An expert, Prof. Haruna Ayuba, has proposed evaporation suppression as an alternative technique of restoring Lake Chad to save it from extinction.
Ayuba, an environmental scientist at the Nasarawa State University, Keffi (NSUK), made the proposal in an interview with News Agency of Nigeria (NAN) in Abuja on Tuesday.
He said that water transfer was the first option in restoring the lake, adding that this would require the movement of water from another river.
‘‘Suppressing evaporation can also help in the restoration of Lake Chad.
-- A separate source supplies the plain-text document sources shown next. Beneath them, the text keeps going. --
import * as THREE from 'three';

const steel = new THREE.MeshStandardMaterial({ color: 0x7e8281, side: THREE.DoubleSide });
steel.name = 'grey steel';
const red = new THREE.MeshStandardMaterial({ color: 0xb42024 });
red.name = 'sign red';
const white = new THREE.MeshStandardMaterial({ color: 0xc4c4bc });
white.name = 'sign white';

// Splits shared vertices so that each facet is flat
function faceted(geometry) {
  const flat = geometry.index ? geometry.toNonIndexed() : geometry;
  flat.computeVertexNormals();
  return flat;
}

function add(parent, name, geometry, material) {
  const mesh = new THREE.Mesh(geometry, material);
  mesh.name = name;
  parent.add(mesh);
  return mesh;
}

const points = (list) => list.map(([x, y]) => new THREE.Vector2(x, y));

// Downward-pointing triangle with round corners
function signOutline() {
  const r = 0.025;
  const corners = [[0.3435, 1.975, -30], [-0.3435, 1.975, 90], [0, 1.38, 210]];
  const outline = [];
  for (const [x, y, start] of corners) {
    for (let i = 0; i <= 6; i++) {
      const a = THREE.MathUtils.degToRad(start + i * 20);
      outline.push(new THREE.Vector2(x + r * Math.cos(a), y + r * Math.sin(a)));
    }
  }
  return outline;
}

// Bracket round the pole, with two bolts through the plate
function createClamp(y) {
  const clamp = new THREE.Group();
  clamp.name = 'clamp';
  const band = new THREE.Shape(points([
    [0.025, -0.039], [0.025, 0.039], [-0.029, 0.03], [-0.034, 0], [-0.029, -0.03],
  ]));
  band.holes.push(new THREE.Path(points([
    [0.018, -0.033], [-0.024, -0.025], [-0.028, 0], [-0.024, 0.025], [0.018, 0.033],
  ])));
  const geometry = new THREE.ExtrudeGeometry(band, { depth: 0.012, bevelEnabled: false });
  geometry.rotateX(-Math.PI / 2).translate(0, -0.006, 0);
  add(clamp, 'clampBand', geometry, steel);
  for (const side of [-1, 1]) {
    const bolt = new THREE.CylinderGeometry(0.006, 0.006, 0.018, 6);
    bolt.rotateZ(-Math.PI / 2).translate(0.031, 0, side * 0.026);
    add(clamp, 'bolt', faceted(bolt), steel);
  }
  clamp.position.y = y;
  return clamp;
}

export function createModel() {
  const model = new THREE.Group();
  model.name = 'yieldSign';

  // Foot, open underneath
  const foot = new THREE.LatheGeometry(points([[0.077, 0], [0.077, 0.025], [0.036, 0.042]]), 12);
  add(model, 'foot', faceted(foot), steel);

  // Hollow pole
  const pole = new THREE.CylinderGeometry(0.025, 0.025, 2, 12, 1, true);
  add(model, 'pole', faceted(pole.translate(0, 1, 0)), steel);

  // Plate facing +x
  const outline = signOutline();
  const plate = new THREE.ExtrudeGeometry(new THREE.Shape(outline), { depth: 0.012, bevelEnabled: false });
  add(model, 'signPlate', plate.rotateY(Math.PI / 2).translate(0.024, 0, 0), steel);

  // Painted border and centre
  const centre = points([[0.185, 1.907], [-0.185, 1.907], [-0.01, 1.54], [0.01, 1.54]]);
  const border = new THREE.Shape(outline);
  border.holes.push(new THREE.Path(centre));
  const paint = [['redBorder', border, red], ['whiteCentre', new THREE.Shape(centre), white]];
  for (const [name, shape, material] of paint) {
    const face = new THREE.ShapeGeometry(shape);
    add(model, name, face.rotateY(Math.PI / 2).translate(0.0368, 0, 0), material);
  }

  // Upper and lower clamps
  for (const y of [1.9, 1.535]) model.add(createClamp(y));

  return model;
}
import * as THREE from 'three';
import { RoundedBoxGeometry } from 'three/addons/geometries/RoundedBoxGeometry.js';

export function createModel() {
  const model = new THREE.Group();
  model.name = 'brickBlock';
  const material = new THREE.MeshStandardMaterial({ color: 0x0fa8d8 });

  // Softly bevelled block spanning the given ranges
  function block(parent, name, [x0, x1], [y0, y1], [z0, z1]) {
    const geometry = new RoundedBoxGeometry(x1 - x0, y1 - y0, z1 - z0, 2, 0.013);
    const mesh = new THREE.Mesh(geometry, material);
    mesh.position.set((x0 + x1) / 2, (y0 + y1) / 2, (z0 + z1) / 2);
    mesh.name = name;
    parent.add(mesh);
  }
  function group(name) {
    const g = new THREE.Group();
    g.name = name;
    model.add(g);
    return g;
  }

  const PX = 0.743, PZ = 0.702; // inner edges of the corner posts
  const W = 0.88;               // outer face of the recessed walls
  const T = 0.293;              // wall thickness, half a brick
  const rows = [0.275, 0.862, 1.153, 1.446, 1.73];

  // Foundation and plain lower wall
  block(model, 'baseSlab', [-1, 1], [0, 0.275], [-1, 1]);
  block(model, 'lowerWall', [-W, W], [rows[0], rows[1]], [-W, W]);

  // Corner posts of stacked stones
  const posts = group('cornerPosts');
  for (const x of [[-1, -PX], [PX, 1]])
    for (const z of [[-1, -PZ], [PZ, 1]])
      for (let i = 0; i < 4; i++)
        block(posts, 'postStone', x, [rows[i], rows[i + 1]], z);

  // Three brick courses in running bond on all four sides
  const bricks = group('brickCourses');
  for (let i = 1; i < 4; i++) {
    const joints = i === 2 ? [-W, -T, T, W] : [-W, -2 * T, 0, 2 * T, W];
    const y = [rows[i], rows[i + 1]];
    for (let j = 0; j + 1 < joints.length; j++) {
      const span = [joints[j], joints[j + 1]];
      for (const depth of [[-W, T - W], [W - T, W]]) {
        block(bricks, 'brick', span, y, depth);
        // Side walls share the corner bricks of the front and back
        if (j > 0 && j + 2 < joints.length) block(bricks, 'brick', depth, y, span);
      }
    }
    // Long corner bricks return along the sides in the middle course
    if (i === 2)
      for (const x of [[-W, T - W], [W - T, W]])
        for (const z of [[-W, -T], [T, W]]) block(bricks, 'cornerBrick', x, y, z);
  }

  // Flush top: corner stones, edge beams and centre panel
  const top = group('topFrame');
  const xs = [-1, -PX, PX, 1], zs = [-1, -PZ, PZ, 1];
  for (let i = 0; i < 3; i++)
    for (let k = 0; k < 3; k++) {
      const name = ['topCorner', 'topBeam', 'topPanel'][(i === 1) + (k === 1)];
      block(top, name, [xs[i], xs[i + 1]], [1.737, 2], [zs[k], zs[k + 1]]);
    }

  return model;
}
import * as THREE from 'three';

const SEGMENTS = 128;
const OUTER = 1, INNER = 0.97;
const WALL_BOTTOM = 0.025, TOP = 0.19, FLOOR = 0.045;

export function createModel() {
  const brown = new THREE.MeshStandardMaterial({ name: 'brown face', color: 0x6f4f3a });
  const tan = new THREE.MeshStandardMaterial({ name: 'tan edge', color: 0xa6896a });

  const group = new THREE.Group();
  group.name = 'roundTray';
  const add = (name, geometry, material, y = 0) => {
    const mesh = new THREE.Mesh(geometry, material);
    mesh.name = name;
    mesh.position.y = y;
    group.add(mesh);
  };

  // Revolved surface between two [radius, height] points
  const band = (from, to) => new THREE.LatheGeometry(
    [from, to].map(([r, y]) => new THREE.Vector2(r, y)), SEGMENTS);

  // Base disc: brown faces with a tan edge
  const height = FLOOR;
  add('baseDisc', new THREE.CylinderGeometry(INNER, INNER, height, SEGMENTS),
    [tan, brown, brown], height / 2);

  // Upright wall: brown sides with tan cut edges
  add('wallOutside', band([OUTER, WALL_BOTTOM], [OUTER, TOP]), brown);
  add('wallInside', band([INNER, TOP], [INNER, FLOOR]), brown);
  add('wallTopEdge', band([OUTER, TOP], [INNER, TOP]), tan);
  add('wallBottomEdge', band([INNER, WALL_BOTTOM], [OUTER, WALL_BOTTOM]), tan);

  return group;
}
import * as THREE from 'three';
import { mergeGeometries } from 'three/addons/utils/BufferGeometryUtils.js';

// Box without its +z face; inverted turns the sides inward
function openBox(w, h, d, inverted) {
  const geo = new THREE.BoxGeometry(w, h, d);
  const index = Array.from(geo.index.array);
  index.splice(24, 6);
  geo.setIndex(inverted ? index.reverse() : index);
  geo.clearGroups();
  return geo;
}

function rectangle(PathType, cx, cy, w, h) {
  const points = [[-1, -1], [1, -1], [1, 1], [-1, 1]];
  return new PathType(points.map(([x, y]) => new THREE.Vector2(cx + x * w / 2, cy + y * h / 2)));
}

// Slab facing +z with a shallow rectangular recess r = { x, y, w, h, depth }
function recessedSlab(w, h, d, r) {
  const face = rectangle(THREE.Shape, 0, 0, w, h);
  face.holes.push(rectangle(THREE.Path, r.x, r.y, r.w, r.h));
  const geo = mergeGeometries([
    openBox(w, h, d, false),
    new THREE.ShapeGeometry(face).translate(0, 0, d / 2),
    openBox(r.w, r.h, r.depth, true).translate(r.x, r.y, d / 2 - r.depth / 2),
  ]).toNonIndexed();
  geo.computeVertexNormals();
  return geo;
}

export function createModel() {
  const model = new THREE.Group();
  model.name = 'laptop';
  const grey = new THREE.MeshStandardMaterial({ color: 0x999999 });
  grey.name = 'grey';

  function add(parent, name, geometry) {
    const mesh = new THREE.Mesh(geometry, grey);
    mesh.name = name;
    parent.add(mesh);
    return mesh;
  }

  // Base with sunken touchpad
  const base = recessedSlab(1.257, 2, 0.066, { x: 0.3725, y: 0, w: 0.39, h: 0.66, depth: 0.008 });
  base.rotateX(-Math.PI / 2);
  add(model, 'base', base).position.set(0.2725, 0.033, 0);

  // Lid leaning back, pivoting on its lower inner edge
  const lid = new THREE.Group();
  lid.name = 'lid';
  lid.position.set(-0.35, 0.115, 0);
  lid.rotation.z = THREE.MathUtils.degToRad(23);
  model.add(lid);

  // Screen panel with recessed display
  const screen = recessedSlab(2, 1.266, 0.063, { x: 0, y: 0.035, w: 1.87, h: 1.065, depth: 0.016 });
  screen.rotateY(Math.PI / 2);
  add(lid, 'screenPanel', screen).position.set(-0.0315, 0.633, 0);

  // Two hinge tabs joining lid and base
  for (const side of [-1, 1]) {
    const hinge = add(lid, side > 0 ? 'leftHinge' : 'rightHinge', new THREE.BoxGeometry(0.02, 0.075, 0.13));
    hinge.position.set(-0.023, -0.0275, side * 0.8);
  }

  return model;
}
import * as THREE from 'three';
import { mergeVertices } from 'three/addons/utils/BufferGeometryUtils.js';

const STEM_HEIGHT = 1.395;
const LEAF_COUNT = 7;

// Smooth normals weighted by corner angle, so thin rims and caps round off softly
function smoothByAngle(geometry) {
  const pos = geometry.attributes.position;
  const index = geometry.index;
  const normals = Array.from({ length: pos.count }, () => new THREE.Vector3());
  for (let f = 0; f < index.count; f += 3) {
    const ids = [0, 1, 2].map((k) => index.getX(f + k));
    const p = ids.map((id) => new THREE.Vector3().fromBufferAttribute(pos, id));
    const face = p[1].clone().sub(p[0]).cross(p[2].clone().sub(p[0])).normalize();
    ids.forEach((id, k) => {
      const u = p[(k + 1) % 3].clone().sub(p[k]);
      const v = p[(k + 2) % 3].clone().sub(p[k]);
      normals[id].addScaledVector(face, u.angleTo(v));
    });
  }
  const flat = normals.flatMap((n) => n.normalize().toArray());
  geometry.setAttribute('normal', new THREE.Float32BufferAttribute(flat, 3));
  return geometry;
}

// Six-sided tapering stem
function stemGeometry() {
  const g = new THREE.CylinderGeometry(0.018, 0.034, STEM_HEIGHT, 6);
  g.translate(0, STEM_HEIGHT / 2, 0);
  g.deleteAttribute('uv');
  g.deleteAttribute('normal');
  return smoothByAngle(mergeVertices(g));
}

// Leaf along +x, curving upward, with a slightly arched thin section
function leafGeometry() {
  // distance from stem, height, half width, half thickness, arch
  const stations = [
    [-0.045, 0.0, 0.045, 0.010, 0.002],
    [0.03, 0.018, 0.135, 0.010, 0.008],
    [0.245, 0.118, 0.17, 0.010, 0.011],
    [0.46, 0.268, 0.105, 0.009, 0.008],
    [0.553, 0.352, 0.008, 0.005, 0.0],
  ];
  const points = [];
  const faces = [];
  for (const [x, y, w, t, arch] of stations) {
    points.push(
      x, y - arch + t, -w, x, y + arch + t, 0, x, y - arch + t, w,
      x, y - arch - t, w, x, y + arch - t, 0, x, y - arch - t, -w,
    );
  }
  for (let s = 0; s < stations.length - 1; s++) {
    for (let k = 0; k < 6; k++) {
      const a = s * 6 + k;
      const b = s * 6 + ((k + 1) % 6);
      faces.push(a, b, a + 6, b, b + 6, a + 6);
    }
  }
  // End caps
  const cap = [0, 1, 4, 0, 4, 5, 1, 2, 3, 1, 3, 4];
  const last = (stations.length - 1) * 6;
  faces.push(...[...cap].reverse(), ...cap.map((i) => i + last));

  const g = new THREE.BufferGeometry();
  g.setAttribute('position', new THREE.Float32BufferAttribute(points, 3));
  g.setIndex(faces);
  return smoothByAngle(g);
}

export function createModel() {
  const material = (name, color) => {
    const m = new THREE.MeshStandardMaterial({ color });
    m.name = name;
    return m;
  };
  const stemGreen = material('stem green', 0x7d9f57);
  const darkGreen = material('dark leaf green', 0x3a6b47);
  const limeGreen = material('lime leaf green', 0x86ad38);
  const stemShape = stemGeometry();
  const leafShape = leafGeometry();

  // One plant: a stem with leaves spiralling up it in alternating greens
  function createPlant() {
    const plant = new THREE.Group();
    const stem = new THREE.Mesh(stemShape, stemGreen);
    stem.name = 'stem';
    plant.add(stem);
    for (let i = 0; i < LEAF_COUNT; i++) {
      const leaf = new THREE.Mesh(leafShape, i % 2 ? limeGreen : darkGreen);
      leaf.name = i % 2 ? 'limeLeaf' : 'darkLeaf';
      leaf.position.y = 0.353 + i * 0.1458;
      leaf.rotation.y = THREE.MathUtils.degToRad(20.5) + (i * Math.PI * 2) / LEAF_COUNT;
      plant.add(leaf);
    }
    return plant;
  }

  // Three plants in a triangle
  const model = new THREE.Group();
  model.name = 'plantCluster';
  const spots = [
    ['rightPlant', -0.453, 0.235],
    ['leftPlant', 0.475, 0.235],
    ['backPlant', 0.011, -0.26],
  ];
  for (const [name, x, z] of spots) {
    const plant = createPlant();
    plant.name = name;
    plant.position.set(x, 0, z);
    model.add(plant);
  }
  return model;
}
We live in the tropics and we receive much water from rainfall.
‘‘The water disappears through evaporation; we can suppress the evaporation which is the amount of moisture that goes up into the atmosphere.
‘‘Part of the reasons for the drying up of Lake Chad is the high rate of evaporation of water,” he opined.
The don said that there was need to create more awareness through stakeholders on how to devise measures to save the shrinking of the lake.
‘‘Climate change is a developmental issue, every hand must be on deck.
‘‘We need to build capacity, tell people the signs of climate change, because some people don’t understand that.
‘‘We need all the experts, stakeholders to develop a policy framework that people need to follow,’’ he said.
Similarly, he said that science and technology, if properly utilised by indigenous scientists, could ameliorate the challenges of restoring the lake.
According to him, development of science and technology in the country is still laid-back, adding that there is lack of a strategic plan to build the sector.
He decried lack of equipment in tertiary institutions for the study of science-related courses, adding that it remained the bedrock of technology development.
Ayuba noted that polytechnics in the country, which were established to drive the technology sector, had been allegedly disregarded.
‘‘We have also killed our polytechnics; the polytechnics are supposed to help in building the technical manpower in the country.
‘‘Now, the emphasis is on paper qualification, even those who graduate from polytechnics are coming to take degrees all over again,” he said.
He stressed the need for the nation to lay serious emphasis on practical application of acquired knowledge as against the present craze for paper qualifications.
Lake Chad Basin’s 25,000 square kilometres size in the 1960s had shrunk to 2,500 square kilometres in 2000.